The first one to skate in Agganis Arena before a hockey game, he strides in with an exuberant confidence and energy that radiates to the cheering fans in the stands. As the game begins, 6-foot-3 Rhett the Terrier weaves through the crowd, inspiring the loyal audience to showcase their spirit.
“Rhett’s job is to encourage the crowd to be more vocal and to get the fans to be more interactive,” said Mike Marfione, marketing and promotions coordinator of BU Athletics. “If there’s a fan that is not actively participating in the game, Rhett finds a fun way to have the person be more engaged, making sure the crowd is interactive helps the team.”
As the face of Boston University, Rhett officially became the terrier mascot on Nov. 15, 1922. His name originates from Rhett Butler, one of the protagonists in the novel Gone With the Wind, because nobody loves Scarlet more than Rhett.
Picking a new Rhett is more serious business than one would think. Rhett is a national icon who’s appeared on ESPN, CNN, CBS and NESN. The next batch of Rhetts could represent the school on the national stage.
At the start of a new school year, Marfione and his team try to market the idea of becoming a potential part of the Rhett system. They post fliers on dormitory bulletin boards to promote their tryouts as well as use social media to connect with students. Tryouts begin at the end of September of the school year.
“They definitely need to be outgoing and athletic. They also have to be energetic,” Marfione said. “Rhett has a bubbly personality so naturally it also helps if people have a lot of school spirit.”
First, potential Rhett candidates sign up for an interview about their basic information. Then, they are required to perform a short skit with props and music to gage their creativity. They are also tested on game-day situations that would require them to make hasty decisions and how well they interact with the cheer team. Meanwhile, they will be evaluated on how energetic and creative they can be.
“We’re looking for people to have the ability to think on their feet. We can try training them as best as we can but different things are going to come up,” Marfione said. “They have to be spontaneous.”
Eight students currently wear the muzzle, so to speak. Their hours as Rhett fluctuate according to schedule but generally amount to at least five hours a week at hockey, basketball, soccer and lacrosse games. Rhetts can also be found at school affairs on and off campus like charities and BU promotions. Rhett attends the National Cheerleading Championships and Mascot Championships as well. In 2002, he placed fourth in the National Mascot Championship.
“Having people who are into the event gets me into character,” said one of the students who plays Rhett. All Rhetts have to remain anonymous in their terms as mascots. “I try to do as much as I can to encourage the crowd. I do a lot of exaggerated motions while I am in costume. You just need to put yourself out there.”
To entertain the crowd and encourage them to be supportive of the teams, Rhett takes on an enthusiastic personality. If there is a fan who seems to be lacking in school spirit, Rhett will do something like tap that person on the shoulder and interact with the fan by doing silly dance moves or jumping around to motivate the fan to laugh.
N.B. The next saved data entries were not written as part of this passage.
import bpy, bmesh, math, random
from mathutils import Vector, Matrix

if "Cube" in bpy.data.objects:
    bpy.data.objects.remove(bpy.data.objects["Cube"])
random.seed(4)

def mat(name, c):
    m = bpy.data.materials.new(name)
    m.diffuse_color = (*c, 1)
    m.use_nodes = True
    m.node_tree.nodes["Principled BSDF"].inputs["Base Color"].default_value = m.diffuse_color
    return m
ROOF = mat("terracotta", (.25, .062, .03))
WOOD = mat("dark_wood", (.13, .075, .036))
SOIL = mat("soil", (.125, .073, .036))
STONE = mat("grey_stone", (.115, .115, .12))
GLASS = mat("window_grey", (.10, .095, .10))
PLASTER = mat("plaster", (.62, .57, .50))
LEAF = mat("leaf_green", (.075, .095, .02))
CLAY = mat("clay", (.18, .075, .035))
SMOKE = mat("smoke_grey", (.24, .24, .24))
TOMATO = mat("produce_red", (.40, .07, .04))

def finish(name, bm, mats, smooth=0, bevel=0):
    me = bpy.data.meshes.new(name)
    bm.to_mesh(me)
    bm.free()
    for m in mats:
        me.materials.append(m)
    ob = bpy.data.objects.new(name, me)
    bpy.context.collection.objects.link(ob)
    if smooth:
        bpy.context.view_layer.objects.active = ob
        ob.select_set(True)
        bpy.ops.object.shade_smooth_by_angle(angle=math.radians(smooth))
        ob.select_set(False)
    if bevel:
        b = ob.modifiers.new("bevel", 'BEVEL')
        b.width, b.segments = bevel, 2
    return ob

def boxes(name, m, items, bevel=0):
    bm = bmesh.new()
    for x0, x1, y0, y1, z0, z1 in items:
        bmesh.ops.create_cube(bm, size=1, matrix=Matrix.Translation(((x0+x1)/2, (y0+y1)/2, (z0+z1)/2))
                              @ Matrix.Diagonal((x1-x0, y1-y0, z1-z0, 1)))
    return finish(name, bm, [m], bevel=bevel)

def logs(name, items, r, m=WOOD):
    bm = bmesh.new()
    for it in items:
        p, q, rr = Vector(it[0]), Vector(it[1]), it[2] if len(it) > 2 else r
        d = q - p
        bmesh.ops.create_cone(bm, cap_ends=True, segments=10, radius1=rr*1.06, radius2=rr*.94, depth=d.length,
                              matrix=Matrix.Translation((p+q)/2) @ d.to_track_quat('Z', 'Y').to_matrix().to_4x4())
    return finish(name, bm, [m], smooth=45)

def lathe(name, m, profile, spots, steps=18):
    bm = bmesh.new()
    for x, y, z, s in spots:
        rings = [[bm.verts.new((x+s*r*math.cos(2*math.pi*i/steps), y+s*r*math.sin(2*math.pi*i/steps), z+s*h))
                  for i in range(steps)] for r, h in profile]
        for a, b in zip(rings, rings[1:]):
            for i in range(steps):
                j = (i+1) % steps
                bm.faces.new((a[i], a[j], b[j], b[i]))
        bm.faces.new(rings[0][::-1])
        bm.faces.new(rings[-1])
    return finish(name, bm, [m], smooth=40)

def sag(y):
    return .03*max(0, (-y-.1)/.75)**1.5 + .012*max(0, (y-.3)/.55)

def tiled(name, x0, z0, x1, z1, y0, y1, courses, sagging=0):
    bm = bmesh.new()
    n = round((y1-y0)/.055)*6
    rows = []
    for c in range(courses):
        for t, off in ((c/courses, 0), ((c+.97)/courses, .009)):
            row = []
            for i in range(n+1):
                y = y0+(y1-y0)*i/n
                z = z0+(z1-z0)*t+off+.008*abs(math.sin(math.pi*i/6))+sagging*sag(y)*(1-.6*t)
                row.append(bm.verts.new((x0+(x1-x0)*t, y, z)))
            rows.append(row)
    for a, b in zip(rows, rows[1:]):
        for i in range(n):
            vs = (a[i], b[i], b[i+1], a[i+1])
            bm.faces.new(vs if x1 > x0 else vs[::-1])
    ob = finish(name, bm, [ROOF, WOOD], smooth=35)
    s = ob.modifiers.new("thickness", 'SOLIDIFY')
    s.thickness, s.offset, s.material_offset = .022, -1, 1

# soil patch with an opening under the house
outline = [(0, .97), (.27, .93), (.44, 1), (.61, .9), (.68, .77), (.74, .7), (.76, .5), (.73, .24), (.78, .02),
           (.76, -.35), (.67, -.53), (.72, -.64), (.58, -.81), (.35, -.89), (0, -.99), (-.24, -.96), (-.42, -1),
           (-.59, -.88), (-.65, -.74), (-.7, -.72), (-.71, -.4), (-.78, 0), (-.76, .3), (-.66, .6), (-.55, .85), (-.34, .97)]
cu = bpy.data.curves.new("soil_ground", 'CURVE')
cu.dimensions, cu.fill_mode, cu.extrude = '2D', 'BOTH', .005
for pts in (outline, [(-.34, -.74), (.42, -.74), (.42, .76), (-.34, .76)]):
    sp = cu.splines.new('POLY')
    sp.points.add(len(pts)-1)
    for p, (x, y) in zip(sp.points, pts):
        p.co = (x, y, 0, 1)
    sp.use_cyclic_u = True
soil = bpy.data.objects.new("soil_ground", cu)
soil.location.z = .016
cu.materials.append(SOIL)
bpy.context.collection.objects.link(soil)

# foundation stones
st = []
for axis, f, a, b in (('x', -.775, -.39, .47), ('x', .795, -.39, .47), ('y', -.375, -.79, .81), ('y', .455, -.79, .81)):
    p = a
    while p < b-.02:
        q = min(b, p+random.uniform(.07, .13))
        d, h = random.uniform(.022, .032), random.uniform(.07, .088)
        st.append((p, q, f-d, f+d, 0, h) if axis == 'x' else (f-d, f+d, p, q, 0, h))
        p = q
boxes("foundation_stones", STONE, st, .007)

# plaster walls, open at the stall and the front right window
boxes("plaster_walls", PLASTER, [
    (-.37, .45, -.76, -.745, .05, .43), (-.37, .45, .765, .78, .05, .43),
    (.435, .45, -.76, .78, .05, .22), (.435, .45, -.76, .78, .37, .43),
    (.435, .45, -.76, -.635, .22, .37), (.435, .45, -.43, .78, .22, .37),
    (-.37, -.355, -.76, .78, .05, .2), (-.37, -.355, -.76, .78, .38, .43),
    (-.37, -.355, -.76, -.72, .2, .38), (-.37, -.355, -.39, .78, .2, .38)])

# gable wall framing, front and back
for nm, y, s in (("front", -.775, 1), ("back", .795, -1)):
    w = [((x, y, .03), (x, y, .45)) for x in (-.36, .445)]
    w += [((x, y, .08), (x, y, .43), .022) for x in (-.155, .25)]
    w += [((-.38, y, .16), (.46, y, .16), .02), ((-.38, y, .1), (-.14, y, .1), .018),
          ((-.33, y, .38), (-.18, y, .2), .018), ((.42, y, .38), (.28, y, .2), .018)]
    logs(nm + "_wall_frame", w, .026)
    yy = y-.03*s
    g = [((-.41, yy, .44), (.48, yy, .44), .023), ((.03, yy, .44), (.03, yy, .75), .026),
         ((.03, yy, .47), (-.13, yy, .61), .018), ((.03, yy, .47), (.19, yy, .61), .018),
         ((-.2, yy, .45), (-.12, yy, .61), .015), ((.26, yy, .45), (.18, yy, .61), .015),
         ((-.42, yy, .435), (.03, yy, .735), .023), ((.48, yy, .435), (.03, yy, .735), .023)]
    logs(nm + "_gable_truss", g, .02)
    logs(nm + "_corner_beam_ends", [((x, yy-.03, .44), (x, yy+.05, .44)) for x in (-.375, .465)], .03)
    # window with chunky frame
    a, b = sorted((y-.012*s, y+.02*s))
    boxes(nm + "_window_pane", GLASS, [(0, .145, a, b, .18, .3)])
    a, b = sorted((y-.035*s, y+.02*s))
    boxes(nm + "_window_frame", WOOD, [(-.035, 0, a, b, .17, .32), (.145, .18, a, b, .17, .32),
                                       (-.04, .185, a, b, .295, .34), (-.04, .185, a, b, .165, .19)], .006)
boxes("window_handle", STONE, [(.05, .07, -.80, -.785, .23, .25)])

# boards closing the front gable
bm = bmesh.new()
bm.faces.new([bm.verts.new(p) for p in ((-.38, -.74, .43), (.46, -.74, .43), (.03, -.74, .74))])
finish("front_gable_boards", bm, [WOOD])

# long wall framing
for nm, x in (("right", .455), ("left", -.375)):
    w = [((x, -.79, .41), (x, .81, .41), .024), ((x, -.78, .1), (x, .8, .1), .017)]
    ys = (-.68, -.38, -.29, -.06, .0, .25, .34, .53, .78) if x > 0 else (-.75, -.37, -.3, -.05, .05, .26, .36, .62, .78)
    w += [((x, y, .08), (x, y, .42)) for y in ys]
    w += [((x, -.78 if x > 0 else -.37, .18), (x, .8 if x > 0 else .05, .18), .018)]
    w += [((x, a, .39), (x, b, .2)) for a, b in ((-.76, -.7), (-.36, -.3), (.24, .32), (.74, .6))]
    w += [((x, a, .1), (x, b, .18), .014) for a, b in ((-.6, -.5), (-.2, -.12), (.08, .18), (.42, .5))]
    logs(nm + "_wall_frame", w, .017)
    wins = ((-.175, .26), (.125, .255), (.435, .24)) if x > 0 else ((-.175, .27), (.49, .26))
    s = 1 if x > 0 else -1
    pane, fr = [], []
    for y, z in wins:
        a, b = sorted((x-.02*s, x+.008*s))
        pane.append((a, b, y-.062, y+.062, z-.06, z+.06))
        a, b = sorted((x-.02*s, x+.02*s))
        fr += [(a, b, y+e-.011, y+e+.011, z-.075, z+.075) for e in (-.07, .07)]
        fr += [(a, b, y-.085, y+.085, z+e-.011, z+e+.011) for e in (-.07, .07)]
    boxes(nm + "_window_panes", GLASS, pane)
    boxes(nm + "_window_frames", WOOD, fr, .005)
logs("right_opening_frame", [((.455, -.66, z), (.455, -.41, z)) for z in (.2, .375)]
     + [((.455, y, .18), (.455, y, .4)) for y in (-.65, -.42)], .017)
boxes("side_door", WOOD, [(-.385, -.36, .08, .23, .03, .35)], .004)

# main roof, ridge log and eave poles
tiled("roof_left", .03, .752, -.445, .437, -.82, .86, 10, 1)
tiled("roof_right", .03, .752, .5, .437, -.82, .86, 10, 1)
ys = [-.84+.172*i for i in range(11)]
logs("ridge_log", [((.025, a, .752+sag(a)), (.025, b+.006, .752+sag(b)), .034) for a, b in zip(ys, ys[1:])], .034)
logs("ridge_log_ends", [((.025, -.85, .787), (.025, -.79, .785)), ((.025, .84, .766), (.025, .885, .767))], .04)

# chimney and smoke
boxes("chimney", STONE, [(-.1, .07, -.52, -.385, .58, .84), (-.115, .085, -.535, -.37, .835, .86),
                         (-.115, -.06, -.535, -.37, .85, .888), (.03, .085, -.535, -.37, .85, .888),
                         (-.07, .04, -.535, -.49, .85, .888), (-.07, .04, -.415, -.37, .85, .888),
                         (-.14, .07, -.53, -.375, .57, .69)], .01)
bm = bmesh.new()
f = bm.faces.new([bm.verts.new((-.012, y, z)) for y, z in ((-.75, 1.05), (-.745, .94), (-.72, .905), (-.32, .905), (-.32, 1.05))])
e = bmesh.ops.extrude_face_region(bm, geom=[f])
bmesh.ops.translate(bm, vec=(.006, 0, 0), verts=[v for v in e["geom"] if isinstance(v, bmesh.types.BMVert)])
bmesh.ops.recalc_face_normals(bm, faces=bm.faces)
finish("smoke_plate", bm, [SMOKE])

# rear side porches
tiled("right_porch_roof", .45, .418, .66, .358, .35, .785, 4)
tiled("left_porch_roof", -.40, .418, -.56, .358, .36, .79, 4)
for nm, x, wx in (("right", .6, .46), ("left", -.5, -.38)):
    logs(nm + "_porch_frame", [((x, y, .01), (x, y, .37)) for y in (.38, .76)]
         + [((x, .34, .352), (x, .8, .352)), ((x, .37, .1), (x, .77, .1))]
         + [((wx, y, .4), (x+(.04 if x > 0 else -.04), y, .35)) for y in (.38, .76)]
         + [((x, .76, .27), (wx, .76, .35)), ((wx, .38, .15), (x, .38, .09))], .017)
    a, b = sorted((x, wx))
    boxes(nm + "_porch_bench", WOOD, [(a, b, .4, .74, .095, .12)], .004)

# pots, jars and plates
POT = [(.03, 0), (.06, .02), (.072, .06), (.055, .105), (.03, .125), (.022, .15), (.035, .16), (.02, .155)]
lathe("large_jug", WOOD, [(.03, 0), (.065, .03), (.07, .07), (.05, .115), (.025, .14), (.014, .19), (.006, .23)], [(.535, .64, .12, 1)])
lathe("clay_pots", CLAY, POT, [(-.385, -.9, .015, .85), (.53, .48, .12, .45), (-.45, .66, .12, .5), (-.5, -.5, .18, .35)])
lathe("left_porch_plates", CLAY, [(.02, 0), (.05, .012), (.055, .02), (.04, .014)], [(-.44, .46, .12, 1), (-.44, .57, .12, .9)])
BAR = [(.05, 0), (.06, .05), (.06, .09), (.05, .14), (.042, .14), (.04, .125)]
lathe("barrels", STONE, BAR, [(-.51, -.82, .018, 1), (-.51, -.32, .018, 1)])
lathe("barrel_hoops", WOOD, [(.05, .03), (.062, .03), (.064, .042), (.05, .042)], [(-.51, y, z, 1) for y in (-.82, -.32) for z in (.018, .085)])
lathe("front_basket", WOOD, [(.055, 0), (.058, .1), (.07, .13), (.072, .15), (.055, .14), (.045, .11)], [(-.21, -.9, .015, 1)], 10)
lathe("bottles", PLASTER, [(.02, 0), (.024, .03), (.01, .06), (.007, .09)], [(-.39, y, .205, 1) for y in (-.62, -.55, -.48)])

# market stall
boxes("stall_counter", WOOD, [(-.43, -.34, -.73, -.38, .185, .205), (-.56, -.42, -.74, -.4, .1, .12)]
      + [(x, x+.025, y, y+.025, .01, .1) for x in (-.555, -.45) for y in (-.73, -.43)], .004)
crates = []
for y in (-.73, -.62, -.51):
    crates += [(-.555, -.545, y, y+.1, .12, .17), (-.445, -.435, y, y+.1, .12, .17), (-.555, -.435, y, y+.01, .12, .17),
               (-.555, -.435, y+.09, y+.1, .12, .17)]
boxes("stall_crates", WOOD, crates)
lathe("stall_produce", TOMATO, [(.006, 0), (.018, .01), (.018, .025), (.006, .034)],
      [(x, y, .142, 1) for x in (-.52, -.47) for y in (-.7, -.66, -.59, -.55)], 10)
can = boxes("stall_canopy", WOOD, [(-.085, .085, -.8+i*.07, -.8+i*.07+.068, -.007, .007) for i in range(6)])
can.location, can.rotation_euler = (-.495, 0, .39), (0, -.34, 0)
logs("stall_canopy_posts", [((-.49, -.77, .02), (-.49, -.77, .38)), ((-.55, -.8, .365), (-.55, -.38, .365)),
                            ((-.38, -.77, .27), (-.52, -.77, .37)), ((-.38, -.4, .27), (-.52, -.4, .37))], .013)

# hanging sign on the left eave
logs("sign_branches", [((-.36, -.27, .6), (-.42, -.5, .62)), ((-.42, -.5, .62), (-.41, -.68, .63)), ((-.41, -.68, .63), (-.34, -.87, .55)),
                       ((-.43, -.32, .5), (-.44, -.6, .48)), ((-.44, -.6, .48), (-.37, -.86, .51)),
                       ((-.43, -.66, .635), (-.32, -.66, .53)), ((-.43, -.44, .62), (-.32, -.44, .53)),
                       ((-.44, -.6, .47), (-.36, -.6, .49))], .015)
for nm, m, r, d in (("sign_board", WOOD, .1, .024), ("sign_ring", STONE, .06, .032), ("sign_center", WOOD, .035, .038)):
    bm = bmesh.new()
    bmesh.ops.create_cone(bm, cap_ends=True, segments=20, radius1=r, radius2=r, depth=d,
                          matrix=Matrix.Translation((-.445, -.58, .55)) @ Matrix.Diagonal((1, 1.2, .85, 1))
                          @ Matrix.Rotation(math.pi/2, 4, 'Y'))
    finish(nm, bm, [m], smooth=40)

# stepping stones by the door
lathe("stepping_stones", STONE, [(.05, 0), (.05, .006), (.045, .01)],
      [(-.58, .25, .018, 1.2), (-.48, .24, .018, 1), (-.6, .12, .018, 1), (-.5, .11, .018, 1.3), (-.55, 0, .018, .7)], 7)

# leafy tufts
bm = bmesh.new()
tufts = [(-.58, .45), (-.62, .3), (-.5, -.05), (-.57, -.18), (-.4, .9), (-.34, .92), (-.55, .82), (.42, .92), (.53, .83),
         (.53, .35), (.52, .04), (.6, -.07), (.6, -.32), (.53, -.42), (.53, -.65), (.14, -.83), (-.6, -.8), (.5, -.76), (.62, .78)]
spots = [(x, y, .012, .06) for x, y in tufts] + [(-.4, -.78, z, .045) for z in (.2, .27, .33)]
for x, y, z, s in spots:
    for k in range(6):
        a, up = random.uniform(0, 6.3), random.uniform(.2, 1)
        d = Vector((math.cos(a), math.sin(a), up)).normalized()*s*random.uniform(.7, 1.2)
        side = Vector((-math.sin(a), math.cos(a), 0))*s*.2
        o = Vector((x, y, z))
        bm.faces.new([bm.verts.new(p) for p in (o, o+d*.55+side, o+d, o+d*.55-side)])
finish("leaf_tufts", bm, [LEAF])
“Rhett symbolizes school spirit,” Marfione said. “He supports the university and the sports teams. Rhett has a larger-than-life personality. When people look at Rhett, they automatically think of him as the face of BU.”
Q&A with Rhett: ‘The Secret Life of an American Dog’
To keep the identity of Rhett anonymous, the student must remain anonymous.
The Daily Free Press: What was your favorite memory as Rhett?
Rhett: Back in December, there was an event with the BU Athletics committee. We visited public elementary schools in Boston and got to interact with the children while in costume.
DFP: What antics do you use to encourage people to have more school spirit?
Rhett: I tend to jump around and do some silly dance moves. Sometimes, I’ll be goofy while tapping people on the shoulder and surprise them. When I am in costume, I tend to do whatever silly thing I am able to.
DFP: How do you balance academic life and being a mascot?
Rhett: As with any extracurricular activity, I learned to manage my time but it isn’t really hard to balance this job since it’s only about five hours a week.
DFP: What gets you into the Rhett character?
Rhett: It helps when at sporting events or hockey games, everyone is cheering and getting pumped up. The crowd being there helps Rhett to be there.
DFP: Do you have any advice for people who want to be a part of the Rhett team?
Rhett: Do everything big and with energy. The costume itself is bulky so you need to make exaggerated movements just to move the costume. If you need Rhett to nod, you literally need to rock your head back and forth. It requires practice. Also, be enthusiastic.